» **YOUR ASSIGNMENT**:
Filter the listing below down to the lines holding the word "data", and copy those lines.

» **INFORMATION PROVIDED**:

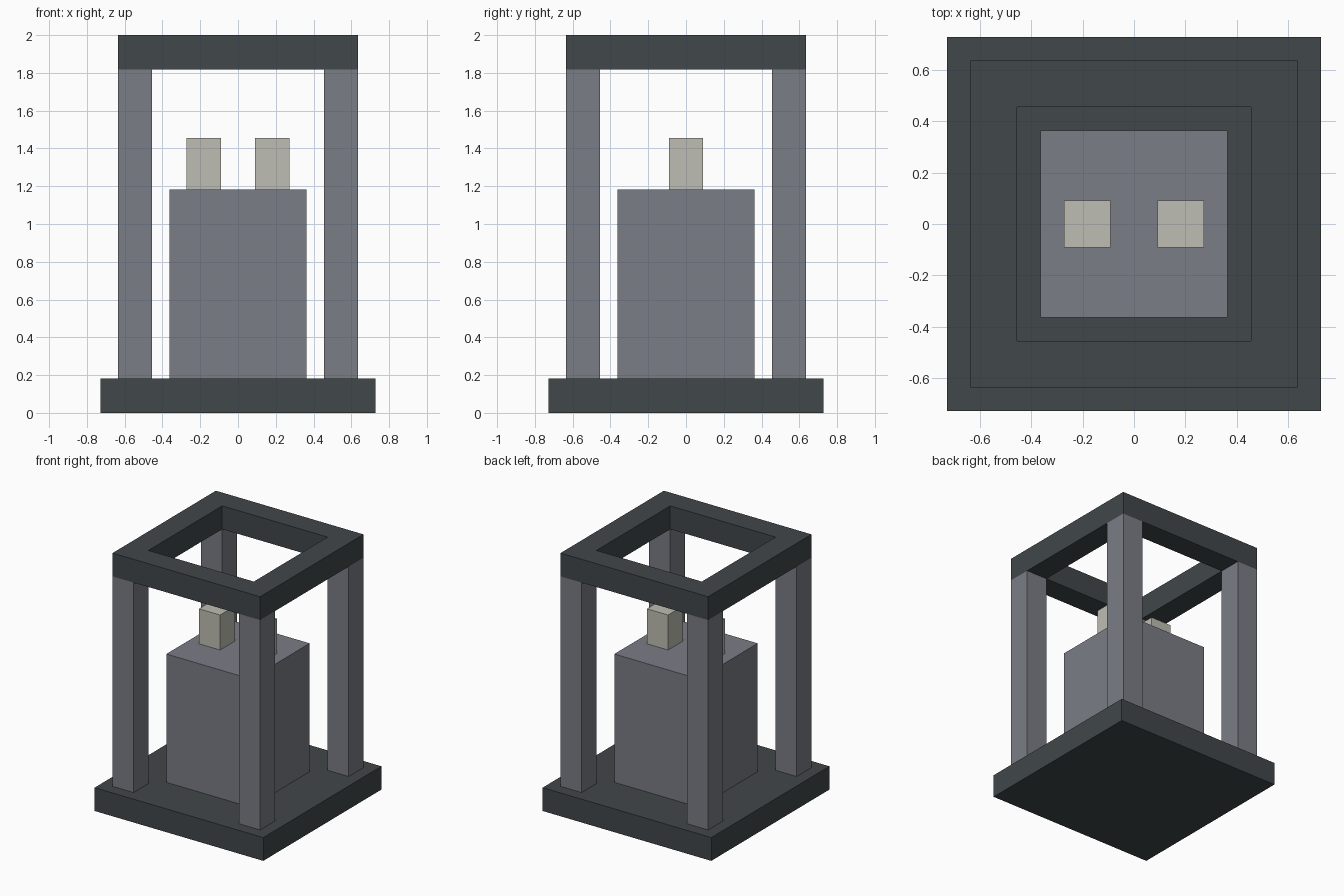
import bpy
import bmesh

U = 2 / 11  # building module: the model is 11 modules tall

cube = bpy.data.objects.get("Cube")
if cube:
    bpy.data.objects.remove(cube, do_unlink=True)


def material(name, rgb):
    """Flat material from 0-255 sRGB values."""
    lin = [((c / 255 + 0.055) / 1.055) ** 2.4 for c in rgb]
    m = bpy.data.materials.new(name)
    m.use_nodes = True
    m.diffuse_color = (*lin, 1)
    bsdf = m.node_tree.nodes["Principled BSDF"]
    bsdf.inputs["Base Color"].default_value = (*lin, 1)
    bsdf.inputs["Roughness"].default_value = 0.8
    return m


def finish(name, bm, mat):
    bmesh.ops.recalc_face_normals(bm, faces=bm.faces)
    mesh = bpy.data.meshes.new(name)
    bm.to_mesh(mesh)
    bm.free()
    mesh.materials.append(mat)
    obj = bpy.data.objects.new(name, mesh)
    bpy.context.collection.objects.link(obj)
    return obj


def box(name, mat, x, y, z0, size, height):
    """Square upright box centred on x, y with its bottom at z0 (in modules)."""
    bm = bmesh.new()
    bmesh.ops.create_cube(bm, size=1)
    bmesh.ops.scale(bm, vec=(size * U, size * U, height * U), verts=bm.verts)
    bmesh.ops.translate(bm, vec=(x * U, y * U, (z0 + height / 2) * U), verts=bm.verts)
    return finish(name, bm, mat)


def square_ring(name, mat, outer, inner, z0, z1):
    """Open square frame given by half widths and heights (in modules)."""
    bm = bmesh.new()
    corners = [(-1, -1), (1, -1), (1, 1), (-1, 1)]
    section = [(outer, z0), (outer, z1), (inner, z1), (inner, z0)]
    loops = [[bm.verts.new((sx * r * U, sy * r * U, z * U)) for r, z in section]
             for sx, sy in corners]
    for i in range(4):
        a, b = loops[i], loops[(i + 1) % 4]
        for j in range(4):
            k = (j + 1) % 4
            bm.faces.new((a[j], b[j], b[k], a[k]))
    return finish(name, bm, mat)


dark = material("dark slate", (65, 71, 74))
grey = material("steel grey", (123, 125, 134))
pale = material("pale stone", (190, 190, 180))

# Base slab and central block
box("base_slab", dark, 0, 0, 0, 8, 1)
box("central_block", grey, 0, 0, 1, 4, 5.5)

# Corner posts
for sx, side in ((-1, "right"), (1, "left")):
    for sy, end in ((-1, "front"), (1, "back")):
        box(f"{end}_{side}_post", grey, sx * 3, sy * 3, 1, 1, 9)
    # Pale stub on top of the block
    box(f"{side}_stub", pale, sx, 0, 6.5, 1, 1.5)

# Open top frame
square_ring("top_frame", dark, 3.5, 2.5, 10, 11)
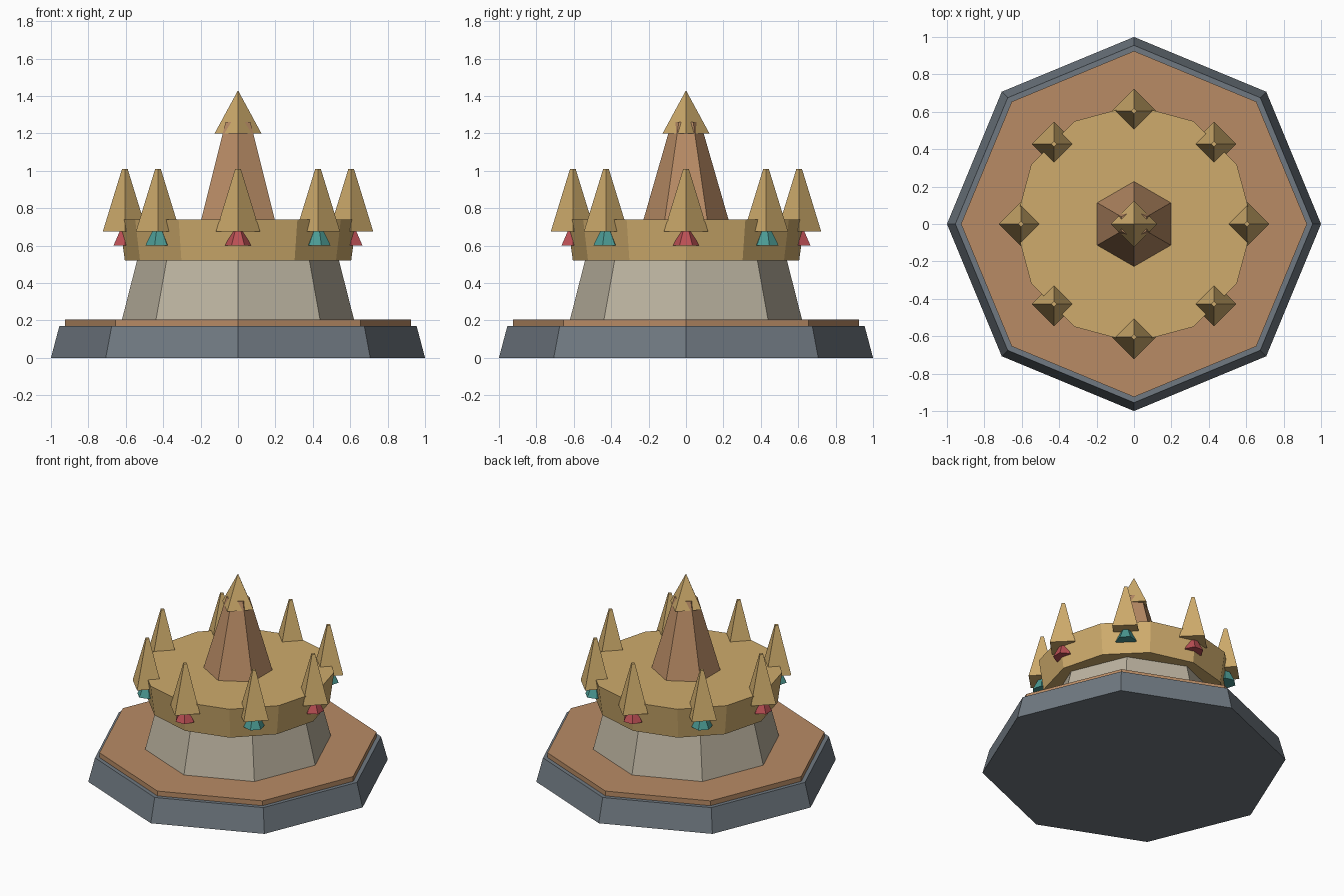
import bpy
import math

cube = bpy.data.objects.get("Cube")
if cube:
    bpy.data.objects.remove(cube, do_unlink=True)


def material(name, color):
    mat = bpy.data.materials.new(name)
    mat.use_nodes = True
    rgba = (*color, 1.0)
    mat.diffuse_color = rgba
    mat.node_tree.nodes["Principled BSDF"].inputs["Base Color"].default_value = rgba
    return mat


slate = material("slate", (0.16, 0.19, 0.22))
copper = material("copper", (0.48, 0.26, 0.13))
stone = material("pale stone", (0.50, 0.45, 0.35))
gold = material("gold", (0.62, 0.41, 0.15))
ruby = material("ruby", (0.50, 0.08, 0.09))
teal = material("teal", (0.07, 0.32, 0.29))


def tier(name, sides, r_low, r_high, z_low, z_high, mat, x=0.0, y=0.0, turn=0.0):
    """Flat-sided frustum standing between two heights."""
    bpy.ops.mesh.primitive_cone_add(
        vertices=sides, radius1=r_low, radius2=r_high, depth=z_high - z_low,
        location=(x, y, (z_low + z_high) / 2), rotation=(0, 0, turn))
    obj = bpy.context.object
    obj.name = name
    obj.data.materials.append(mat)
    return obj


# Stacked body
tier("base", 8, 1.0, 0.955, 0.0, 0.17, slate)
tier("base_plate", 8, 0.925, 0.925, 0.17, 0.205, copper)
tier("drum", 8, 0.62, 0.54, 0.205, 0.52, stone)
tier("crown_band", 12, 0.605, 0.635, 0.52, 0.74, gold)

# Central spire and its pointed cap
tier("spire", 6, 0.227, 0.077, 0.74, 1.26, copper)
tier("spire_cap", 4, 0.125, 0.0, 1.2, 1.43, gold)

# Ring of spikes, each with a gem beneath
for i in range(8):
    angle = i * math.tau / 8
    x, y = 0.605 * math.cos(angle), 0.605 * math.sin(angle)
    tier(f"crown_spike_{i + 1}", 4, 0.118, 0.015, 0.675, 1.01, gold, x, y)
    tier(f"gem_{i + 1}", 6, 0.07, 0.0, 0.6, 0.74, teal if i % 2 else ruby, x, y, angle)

» **REPLY TO THE TASK**:
cube = bpy.data.objects.get("Cube")
    bpy.data.objects.remove(cube, do_unlink=True)
    m = bpy.data.materials.new(name)
    mesh = bpy.data.meshes.new(name)
    obj = bpy.data.objects.new(name, mesh)
cube = bpy.data.objects.get("Cube")
    bpy.data.objects.remove(cube, do_unlink=True)
    mat = bpy.data.materials.new(name)
    obj.data.materials.append(mat)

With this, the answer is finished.